■ **Description of the task**
Take the data below and extract the lines from the one with "bm.to_mesh(mesh)" to the one with "return points", inclusive, exactly as written.

■ **Records provided**
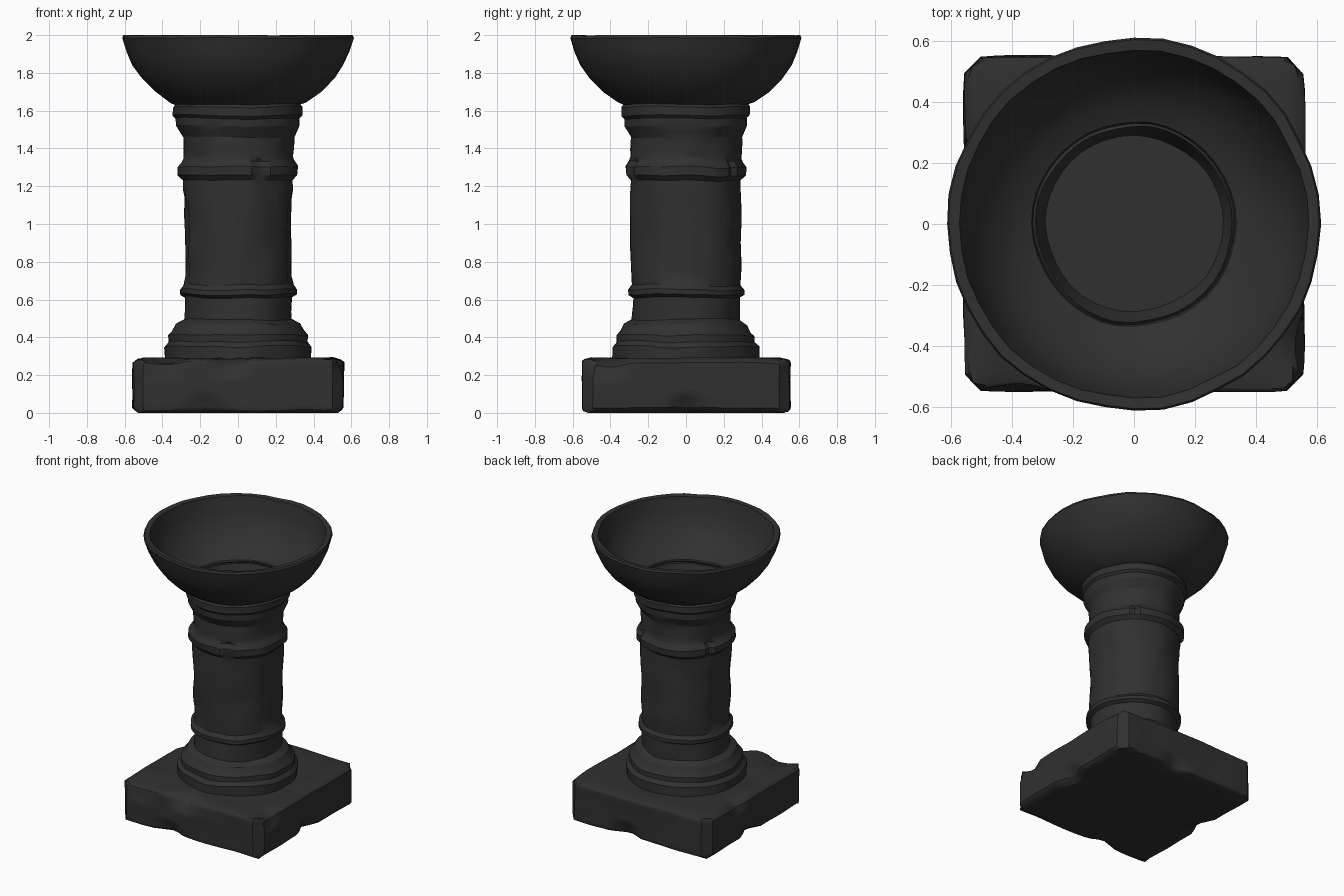
import bpy, bmesh, math
from mathutils import Vector, noise

if "Cube" in bpy.data.objects:
    bpy.data.objects.remove(bpy.data.objects["Cube"], do_unlink=True)

stone = bpy.data.materials.new("dark_stone")
stone.use_nodes = True
stone.diffuse_color = (0.03, 0.03, 0.03, 1)
bsdf = stone.node_tree.nodes["Principled BSDF"]
bsdf.inputs["Base Color"].default_value = stone.diffuse_color
bsdf.inputs["Roughness"].default_value = 0.9


def finish(bm, name, angle):
    mesh = bpy.data.meshes.new(name)
    bm.to_mesh(mesh)
    bm.free()
    obj = bpy.data.objects.new(name, mesh)
    bpy.context.collection.objects.link(obj)
    mesh.materials.append(stone)
    bpy.ops.object.select_all(action="DESELECT")
    obj.select_set(True)
    bpy.context.view_layer.objects.active = obj
    bpy.ops.object.shade_smooth_by_angle(angle=math.radians(angle))
    return obj


def resample(profile, step):
    points = [profile[0]]
    for (r0, z0), (r1, z1) in zip(profile, profile[1:]):
        n = max(1, math.ceil(math.hypot(r1 - r0, z1 - z0) / step))
        points += [(r0 + (r1 - r0) * k / n, z0 + (z1 - z0) * k / n) for k in range(1, n + 1)]
    return points


def revolve(name, profile, segments, step, wear, angle, shape=None, cap_end=False):
    bm = bmesh.new()
    rings = []
    for r, z in resample(profile, step):
        ring = []
        for k in range(segments):
            a = math.tau * k / segments
            rr = r + (shape(a, r, z) if shape else 0)
            spot = Vector((r * math.cos(a), r * math.sin(a), z))
            rr += wear * noise.noise(spot * 6)
            zz = min(2, z + wear * noise.noise(spot * 5 + Vector((9, 4, 2))))
            ring.append(bm.verts.new((rr * math.cos(a), rr * math.sin(a), zz)))
        rings.append(ring)
    for low, high in zip(rings, rings[1:]):
        for k in range(segments):
            n = (k + 1) % segments
            bm.faces.new((low[k], low[n], high[n], high[k]))
    if cap_end:
        for v in rings[-1]:
            v.co.z = profile[-1][1]
        bm.faces.new(rings[-1])
    return finish(bm, name, angle)


# Square plinth with worn edges and chipped notches
bm = bmesh.new()
bmesh.ops.create_cube(bm, size=1)
bmesh.ops.subdivide_edges(bm, edges=bm.edges[:], cuts=20, use_grid_fill=True)
# Each chip: centre, reach, depth
chips = [((-0.05, -0.55, 0.29), 0.12, 0.06), ((-0.17, -0.55, 0.0), 0.11, 0.05),
         ((0.55, 0.0, 0.0), 0.11, 0.07), ((0.55, -0.42, 0.29), 0.13, 0.05),
         ((-0.4, -0.5, 0.29), 0.14, 0.05), ((-0.55, 0.05, 0.0), 0.12, 0.06),
         ((0.1, 0.55, 0.0), 0.12, 0.06), ((-0.55, 0.2, 0.29), 0.1, 0.04)]
for v in bm.verts:
    x, y, z = v.co.x * 1.115, v.co.y * 1.1, (v.co.z + 0.5) * 0.29
    over = abs(x) + abs(y) - 1.05
    if over > 0:
        x -= math.copysign(over / 2, x)
        y -= math.copysign(over / 2, y)
    edge = max(abs(x), abs(y)) + max(z, 0.29 - z) - 0.82
    if edge > 0:
        x *= 1 - edge
        y *= 1 - edge
        z += edge * 0.5 if z < 0.14 else -edge * 0.5
    p = Vector((x, y, z))
    for centre, reach, depth in chips:
        near = max(0, 1 - (p - Vector(centre)).length / reach)
        pull = Vector((-centre[0], -centre[1], 0)).normalized()
        p += pull * depth * near
        if centre[2] > 0:
            p.z -= depth * 0.6 * near
    if z > 0.01:
        p += noise.noise_vector(p * 5) * 0.008
    p.z = max(0, p.z)
    v.co = p
bmesh.ops.recalc_face_normals(bm, faces=bm.faces[:])
finish(bm, "plinth", 25)


# Arched recesses on the two sides, and cracks through the upper band
def column_detail(a, r, z):
    offset = 0
    for side in (0, math.pi):
        d = abs(math.remainder(a - side, math.tau)) * r
        top = 1.06 + math.sqrt(max(0, 0.0144 - d * d))
        if d < 0.12 and 0.72 < z < top:
            offset -= 0.01
    if 1.23 < z < 1.34:
        for crack in (-1.2, 0.9, 2.7):
            if abs(math.remainder(a - crack, math.tau)) < 0.09:
                offset -= 0.02
    return offset


column_profile = [(0.39, 0.27), (0.39, 0.35), (0.365, 0.375), (0.365, 0.41), (0.345, 0.43),
                  (0.325, 0.47), (0.285, 0.495), (0.285, 0.61), (0.31, 0.625), (0.31, 0.65),
                  (0.29, 0.675), (0.294, 1.23), (0.32, 1.255), (0.322, 1.3), (0.3, 1.33),
                  (0.292, 1.35), (0.292, 1.46), (0.325, 1.52), (0.325, 1.56), (0.34, 1.575),
                  (0.34, 1.62), (0.32, 1.645)]
revolve("column", column_profile, 56, 0.05, 0.012, 25, column_detail)

# Hollow bowl with a flat-floored well
bowl_profile = [(0.32, 1.63), (0.36, 1.645), (0.44, 1.70), (0.51, 1.77), (0.56, 1.84),
                (0.59, 1.91), (0.613, 1.985), (0.607, 2.0), (0.572, 1.995), (0.555, 1.90),
                (0.52, 1.81), (0.46, 1.73), (0.39, 1.675), (0.335, 1.65), (0.322, 1.61),
                (0.29, 1.52)]
revolve("bowl", bowl_profile, 40, 0.1, 0.008, 25, cap_end=True)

■ **Answer to the exercise**
    bm.to_mesh(mesh)
    bm.free()
    obj = bpy.data.objects.new(name, mesh)
    bpy.context.collection.objects.link(obj)
    mesh.materials.append(stone)
    bpy.ops.object.select_all(action="DESELECT")
    obj.select_set(True)
    bpy.context.view_layer.objects.active = obj
    bpy.ops.object.shade_smooth_by_angle(angle=math.radians(angle))
    return obj


def resample(profile, step):
    points = [profile[0]]
    for (r0, z0), (r1, z1) in zip(profile, profile[1:]):
        n = max(1, math.ceil(math.hypot(r1 - r0, z1 - z0) / step))
        points += [(r0 + (r1 - r0) * k / n, z0 + (z1 - z0) * k / n) for k in range(1, n + 1)]
    return points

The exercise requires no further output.